Five Things You Need to Know About Apple’s Special Event

Marketing Team Technology, Sales

1. New iPads (notice the plural form)


Apple released two iPads on Tuesday, the highly anticipated 7.9-inch iPad mini and the surprise iPad 4. The brand new mini enters the market as one of the lightest and thinnest tablets that you can hold with one hand.
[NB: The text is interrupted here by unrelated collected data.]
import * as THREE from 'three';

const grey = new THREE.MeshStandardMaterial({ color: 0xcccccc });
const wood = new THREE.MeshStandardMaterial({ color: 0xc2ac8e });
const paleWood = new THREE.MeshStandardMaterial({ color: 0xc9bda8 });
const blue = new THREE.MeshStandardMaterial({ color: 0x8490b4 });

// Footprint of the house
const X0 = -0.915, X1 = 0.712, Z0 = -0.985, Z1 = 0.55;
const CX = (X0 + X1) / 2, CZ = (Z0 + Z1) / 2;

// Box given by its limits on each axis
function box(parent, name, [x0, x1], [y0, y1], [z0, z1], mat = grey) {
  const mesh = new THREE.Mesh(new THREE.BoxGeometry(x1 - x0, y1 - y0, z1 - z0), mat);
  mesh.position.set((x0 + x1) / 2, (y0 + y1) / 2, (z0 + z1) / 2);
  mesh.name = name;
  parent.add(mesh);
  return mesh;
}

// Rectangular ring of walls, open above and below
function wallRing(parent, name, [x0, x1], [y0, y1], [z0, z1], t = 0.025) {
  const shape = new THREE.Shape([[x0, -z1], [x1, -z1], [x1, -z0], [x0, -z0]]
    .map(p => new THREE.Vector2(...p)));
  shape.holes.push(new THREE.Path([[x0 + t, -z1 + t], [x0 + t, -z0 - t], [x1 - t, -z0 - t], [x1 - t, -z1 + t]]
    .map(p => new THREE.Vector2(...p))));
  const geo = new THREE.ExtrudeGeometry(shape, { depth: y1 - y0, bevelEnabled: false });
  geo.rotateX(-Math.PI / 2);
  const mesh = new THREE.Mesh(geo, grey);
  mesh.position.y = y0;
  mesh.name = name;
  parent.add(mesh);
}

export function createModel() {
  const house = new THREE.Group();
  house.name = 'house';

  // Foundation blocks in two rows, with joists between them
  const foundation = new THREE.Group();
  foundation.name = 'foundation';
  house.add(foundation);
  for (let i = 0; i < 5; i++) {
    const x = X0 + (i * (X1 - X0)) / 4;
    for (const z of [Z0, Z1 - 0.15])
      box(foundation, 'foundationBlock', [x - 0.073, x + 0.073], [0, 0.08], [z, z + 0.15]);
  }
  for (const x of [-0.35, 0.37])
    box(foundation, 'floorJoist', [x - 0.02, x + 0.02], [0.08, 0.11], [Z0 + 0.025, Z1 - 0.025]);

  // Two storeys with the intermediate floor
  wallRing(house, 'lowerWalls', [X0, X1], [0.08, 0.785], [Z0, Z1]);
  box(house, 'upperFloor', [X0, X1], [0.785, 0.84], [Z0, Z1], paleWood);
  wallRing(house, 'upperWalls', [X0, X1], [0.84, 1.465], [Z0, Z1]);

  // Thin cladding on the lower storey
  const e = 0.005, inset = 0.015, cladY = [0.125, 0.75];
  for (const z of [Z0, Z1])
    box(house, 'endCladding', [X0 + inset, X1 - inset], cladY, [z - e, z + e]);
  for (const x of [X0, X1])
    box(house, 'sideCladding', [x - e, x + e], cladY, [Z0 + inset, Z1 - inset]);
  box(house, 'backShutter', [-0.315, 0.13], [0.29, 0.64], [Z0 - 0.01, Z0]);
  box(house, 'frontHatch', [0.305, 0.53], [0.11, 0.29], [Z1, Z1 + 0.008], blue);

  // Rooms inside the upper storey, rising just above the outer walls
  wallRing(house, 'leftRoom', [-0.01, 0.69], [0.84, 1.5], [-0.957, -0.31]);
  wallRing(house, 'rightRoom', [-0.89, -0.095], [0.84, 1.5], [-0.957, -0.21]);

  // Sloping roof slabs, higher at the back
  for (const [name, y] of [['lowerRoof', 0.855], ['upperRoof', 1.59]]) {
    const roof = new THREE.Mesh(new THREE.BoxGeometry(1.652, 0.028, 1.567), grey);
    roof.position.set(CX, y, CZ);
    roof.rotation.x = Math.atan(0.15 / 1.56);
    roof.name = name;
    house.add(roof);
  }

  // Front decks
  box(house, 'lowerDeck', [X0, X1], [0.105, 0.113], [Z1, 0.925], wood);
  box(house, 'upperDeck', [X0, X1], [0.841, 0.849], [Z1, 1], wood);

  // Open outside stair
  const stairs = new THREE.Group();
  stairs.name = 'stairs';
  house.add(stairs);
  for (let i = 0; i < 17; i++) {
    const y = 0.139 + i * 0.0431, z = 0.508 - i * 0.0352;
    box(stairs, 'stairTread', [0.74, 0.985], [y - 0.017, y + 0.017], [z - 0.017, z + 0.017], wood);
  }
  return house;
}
The mini starts at $329 for 16GB.

The unexpected iPad 4 replaces the third-generation iPad by offering faster graphics, performance, and LTE. Prices start at $499 for 16GB. You can pre-order both devices this Friday, and they will be in stores on November 2.

2. “The Year of the Enterprise Tablet” is real

The new iPads are built to support fully-integrated business applications that serve diverse industries and business needs.

For this reason, corporations are rapidly adopting enterprise mobile applications to increase operating efficiency and engagement with customers. As a testament to this, 94% of Fortune 500 companies are testing or deploying iPads, according to Forbes.

Moreover, nearly 9 out of 10 small businesses report using smartphones and almost 2 out of 3 use tablets.

3. Apple Continues to Roll Out its Retina Displays

The 13-inch MacBook Pro finally receives the Retina treatment. Like its 15-inch sibling, the 13-inch model packs more pixels than any other competitive laptop and double that of HDTVs. How many pixels does it contain? Over 4 million.

4. Refresh of the Mac Lineup

Apple updated its Mac mini and iMac lineup with a plethora of new speed and performance upgrades, as well as the option of a new Fusion Drive—a hybrid of Flash storage and HDD.

The Mac mini is available now starting at $599 or an OS X Server starting at $999. The 21.5-inch iMac starts at $1299 (ships in November) and the 27-inch iMac starts at $1799 (ships in December).

5. Apps are the Future

With more than 35 billion apps downloaded to date, the market for app development will continue experiencing explosive growth as consumer and business demand increases.

A recent survey revealed that 50 percent of businesses that use mobile apps say they could not survive — or it would be a major challenge to survive — without them.